The AKO Foundation, a UK charity, was founded by Nicolai Tangen, the CEO and founder of AKO Capital, in 2013. Funded with a total of more than £150m, the primary focus of the AKO Foundation is the making of grants to projects which improve education or promote the arts. Web: https://www.akocapital.com/ako-foundation/
Eurotunnel is delighted to sponsor the 2019 Turner Prize, an event that draws the eyes of the world to Margate and to Kent and that will further enhance the cultural reputation of our county for years to come. We look forward to bringing overseas visitors to Turner Contemporary during the exhibition and beyond. Eurotunnel is the operator of the Channel Tunnel and runs the car, coach and truck carrying Le Shuttle service, the vital link for tourism and trade between the United Kingdom and continental Europe.
Southeastern have been a longstanding corporate supporter of Turner Contemporary. Southeastern’s sponsorship of Turner Prize 2019 builds on this and provides opportunities to further strengthen the close links with the communities we serve. Southeastern is Britain’s third-largest rail franchise, serving South East London, Kent and parts of East Sussex. Running the UK’s only high-speed domestic train line and this year celebrating its 10th anniversary. The service runs from London St Pancras International, with trains calling at 37 stations across Kent – including Ashford International, Canterbury, Folkestone, and Margate.
BNP Paribas is a leading European bank, with global reach. The Group has a presence in 72 countries, employs more than 202,000 staff, of which over 9000 are based in the UK. BNP Paribas has supported art and culture around the world for over 30 years. In the UK, it supports the Turner Prize as well as Turner Contemporary, Royal Academy of Arts, V&A London, V&A Dundee, Tate Britain, Tate Modern, Tate Liverpool and Tate St Ives, and the Royal Opera House. Web: www.bnpparibas.com; www.bnpparibas.co.uk Twitter: @BNPParibasUK #accessart25
CANTERBURY CHRIST CHURCH UNIVERSITY
Canterbury Christ Church University is a major contributor to the arts and creative industries in Kent and Medway, with strong and established partnerships across the South East, including Turner Contemporary. Its students are a key talent pipeline to creative industries locally and nationally, and the University is proud to be part of a vibrant and flourishing creative sector that is supporting regional economic growth and success.
KENT COUNTY COUNCIL
Kent County Council (KCC) has been the prime sponsor of Turner Contemporary from its inception and continues to invest in culture and the creative industries, appreciating the benefits these bring to the local economy and communities. KCC sees culture as a driving force in attracting visitors to Kent, generating significant economic growth. This is especially true of Margate and its surrounding area, where Turner Contemporary has had a huge impact on the social and economic regeneration.KCC believes its investment in Turner Contemporary has encouraged significant private investment in Margate, with shops, restaurants and hotels all opening to support the regeneration of East Kent.
ARTS COUNCIL ENGLAND
Arts Council England is the national development body for arts and culture across England, working to enrich people’s lives.

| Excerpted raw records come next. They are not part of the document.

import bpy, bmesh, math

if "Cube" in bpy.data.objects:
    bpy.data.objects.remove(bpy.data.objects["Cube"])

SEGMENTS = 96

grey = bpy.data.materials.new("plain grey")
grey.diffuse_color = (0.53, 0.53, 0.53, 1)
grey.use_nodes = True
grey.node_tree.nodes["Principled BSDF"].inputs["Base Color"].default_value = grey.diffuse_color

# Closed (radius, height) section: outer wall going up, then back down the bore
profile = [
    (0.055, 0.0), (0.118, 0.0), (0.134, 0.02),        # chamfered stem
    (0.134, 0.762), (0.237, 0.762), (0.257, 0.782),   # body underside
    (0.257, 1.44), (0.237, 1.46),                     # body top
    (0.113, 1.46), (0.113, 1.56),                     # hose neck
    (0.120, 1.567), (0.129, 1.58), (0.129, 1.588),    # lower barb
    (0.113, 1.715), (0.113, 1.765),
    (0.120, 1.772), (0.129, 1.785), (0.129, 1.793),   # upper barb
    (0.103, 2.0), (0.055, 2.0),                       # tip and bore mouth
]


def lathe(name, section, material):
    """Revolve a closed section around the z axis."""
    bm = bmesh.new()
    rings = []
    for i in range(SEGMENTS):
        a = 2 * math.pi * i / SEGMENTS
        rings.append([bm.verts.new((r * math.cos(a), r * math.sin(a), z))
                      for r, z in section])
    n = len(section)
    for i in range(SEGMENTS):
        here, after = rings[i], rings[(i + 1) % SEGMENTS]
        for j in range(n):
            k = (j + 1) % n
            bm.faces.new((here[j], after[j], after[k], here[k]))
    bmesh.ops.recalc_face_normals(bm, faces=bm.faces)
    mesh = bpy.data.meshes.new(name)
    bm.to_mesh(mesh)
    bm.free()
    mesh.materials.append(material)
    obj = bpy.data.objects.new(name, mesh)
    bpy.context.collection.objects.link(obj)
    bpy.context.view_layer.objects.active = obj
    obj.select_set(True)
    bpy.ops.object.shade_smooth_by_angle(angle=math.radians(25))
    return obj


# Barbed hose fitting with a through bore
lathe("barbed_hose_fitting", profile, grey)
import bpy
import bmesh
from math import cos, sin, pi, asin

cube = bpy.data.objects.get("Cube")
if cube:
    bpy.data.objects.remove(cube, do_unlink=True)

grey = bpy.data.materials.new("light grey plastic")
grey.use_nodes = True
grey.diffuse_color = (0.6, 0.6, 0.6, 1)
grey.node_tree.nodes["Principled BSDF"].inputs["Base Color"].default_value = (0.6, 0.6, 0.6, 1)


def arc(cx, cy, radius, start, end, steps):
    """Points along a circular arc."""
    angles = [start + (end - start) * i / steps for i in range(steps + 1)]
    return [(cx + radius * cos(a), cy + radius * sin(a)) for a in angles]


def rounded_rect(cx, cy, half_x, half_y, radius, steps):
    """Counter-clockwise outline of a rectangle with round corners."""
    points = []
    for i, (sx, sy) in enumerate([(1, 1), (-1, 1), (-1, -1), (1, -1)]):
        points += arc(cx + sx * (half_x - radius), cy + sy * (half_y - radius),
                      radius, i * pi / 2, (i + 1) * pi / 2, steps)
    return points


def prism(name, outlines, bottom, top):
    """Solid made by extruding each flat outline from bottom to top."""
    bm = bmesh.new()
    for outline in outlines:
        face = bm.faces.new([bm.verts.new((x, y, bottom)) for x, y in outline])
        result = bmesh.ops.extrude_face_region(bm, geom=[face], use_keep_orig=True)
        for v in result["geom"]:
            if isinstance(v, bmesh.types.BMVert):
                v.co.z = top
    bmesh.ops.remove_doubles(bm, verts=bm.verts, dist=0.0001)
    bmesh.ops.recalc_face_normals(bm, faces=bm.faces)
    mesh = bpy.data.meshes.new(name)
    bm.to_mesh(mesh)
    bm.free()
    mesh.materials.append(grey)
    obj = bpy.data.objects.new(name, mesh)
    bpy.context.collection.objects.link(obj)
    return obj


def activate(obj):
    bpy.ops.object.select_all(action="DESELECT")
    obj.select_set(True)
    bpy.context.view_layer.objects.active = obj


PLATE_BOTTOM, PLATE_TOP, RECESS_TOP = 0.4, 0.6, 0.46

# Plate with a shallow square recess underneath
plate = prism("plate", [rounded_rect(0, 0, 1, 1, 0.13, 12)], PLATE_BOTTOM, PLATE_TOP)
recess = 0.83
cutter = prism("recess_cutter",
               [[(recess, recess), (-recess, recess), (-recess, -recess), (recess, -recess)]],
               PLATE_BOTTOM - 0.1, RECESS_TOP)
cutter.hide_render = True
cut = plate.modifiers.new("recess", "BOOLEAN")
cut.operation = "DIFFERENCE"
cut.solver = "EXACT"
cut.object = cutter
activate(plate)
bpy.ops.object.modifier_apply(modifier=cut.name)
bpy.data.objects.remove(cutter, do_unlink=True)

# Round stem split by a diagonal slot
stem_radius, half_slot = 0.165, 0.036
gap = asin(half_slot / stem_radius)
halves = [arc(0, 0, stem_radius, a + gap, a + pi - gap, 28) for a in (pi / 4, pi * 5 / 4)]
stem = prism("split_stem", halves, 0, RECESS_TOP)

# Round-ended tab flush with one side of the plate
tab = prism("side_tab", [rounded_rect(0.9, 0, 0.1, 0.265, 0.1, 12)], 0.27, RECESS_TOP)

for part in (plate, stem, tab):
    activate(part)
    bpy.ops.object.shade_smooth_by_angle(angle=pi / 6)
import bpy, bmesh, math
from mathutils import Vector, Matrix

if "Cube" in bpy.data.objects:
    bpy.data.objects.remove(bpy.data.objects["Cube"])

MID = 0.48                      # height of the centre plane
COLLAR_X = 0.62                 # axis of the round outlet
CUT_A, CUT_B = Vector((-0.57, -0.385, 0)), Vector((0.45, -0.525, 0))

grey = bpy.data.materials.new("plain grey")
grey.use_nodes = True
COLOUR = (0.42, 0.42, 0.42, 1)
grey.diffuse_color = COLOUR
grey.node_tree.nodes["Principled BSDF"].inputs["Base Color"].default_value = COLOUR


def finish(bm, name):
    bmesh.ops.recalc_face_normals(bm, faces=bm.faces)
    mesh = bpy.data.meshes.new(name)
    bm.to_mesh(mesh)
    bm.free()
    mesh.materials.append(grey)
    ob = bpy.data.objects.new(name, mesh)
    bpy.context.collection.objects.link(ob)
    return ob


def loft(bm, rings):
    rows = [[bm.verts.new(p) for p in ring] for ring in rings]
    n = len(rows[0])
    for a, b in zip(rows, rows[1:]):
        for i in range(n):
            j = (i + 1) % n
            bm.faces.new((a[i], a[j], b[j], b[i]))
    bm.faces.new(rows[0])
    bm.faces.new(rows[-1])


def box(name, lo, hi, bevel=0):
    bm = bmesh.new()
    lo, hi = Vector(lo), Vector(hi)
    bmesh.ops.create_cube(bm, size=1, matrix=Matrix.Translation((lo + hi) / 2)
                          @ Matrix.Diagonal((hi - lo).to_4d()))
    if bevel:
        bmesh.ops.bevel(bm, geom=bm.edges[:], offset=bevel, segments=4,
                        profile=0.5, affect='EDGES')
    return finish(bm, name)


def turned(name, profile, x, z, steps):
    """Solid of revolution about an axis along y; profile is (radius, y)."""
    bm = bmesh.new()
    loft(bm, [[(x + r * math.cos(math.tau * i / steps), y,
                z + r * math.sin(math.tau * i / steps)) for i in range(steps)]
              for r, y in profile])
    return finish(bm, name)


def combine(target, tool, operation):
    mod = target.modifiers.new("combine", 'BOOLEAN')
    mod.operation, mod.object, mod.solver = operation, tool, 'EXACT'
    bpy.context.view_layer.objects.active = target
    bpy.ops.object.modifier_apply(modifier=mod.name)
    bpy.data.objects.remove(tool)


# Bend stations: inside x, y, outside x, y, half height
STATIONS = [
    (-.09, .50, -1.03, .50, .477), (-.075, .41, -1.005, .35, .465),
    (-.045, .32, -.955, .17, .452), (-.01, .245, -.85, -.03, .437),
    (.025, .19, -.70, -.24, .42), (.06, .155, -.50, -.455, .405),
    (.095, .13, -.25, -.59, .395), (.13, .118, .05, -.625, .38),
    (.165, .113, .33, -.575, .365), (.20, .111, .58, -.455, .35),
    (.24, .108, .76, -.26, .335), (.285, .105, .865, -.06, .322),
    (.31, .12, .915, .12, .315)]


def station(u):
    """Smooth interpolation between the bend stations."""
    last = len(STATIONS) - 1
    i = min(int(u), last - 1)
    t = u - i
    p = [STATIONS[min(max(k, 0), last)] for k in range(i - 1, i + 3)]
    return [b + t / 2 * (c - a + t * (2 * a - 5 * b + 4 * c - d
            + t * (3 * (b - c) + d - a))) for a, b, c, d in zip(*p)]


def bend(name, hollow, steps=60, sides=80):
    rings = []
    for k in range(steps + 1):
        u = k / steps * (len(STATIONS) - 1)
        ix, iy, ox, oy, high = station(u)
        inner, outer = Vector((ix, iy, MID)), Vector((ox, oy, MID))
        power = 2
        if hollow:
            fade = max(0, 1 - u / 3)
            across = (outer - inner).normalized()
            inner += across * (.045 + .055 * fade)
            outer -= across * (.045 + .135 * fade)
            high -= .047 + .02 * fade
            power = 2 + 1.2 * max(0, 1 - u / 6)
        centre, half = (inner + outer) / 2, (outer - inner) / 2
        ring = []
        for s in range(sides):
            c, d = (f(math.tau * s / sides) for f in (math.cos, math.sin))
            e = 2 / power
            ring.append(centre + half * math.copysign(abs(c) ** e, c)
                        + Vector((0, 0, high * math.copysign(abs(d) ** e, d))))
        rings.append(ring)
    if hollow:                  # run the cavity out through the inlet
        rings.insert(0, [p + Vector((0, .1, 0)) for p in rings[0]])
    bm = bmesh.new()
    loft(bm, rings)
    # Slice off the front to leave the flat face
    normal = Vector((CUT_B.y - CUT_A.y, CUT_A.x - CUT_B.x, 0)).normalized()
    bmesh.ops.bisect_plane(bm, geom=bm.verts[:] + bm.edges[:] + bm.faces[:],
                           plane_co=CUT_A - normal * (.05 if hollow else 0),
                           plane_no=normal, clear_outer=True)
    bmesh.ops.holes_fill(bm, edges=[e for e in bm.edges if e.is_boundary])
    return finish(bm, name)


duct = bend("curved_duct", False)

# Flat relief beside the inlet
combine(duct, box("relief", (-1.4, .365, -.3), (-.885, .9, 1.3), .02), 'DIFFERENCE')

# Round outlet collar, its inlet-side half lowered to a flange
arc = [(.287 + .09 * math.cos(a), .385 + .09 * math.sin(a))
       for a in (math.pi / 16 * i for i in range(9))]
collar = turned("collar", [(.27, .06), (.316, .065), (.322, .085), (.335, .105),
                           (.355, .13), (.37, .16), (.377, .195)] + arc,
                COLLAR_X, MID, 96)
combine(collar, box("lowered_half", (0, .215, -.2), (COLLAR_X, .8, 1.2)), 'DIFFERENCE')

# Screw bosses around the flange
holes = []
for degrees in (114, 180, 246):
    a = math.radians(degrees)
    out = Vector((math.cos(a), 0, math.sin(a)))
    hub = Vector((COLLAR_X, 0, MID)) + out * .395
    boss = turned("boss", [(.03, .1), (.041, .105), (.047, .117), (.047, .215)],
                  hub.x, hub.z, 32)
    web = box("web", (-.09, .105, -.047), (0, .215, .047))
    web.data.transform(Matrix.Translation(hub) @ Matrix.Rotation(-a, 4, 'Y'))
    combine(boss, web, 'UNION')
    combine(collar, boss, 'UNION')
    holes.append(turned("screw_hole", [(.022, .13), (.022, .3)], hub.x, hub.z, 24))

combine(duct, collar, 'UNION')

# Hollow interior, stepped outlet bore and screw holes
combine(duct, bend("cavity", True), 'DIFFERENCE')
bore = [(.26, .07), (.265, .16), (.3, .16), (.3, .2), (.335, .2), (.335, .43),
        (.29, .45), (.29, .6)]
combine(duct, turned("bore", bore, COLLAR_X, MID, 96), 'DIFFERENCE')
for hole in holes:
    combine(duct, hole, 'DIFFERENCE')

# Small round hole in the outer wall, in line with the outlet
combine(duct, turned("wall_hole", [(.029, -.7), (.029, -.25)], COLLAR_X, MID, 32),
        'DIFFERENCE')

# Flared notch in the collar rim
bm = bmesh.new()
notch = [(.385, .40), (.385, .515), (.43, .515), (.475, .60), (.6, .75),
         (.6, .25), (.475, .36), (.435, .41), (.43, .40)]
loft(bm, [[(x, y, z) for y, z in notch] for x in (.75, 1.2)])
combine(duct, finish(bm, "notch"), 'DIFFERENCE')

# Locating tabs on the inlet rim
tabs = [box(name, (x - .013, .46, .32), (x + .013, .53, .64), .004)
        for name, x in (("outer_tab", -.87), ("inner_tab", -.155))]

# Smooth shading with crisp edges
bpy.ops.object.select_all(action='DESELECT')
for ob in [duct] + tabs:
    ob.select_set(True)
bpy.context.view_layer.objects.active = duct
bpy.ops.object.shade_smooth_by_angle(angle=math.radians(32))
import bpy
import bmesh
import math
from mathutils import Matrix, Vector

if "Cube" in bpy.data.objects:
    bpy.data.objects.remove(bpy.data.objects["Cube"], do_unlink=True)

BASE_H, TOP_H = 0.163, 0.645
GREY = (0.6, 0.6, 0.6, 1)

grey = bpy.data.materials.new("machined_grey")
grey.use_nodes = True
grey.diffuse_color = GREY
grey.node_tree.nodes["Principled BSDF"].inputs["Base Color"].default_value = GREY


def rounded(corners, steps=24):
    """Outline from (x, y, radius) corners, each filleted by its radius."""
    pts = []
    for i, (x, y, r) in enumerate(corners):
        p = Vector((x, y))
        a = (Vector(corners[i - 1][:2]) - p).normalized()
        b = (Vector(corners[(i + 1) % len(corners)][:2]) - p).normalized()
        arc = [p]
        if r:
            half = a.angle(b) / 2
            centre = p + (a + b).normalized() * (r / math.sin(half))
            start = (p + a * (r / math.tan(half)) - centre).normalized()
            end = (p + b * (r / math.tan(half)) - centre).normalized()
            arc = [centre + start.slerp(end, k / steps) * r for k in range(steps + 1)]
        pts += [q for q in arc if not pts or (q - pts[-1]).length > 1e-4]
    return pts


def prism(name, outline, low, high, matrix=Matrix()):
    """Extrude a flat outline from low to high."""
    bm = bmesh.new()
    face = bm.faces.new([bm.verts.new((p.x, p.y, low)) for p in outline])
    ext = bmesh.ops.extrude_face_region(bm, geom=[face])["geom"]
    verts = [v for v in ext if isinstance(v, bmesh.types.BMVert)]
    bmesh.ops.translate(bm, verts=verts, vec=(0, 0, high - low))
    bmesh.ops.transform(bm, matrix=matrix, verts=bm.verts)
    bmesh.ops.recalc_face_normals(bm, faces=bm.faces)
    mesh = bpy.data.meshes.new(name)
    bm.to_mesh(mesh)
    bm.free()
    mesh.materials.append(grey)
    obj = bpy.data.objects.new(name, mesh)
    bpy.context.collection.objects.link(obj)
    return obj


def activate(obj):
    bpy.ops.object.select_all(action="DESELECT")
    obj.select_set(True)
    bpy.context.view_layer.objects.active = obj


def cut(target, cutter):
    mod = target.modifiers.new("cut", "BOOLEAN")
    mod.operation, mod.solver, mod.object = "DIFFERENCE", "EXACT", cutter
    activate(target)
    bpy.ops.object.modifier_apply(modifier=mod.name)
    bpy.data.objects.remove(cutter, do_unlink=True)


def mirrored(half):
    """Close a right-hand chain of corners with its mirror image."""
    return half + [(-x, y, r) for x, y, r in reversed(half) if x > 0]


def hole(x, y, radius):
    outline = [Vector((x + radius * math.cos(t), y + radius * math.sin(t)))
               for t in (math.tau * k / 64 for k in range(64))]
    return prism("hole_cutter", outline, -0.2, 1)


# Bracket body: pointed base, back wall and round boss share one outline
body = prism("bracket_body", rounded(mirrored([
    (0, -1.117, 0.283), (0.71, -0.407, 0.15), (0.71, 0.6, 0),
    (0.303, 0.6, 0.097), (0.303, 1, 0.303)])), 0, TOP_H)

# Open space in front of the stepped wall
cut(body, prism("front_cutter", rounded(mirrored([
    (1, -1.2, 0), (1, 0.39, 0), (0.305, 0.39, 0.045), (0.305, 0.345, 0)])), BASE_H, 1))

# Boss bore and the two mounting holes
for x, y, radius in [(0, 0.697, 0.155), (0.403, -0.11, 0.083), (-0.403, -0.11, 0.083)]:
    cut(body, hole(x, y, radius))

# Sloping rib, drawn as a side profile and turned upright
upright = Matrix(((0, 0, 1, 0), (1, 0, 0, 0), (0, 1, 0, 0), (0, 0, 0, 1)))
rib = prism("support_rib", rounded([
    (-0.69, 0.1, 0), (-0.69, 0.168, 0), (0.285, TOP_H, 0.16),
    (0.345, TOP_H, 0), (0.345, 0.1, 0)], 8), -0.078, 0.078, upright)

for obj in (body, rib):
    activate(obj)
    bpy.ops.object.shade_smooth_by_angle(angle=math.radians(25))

We support a range of activities across the arts, museums and libraries – from theatre to visual art, reading to dance, music to literature, and crafts to collections. Great art and culture inspires us, brings us together and teaches us about ourselves and the world around us. In short, it makes life better. Between 2018 and 2022, Arts Council England will invest £1.45 billion of public money from government and an estimated £860 million from the National Lottery to help create these experiences for as many people as possible across the country. www.artscouncil.org.uk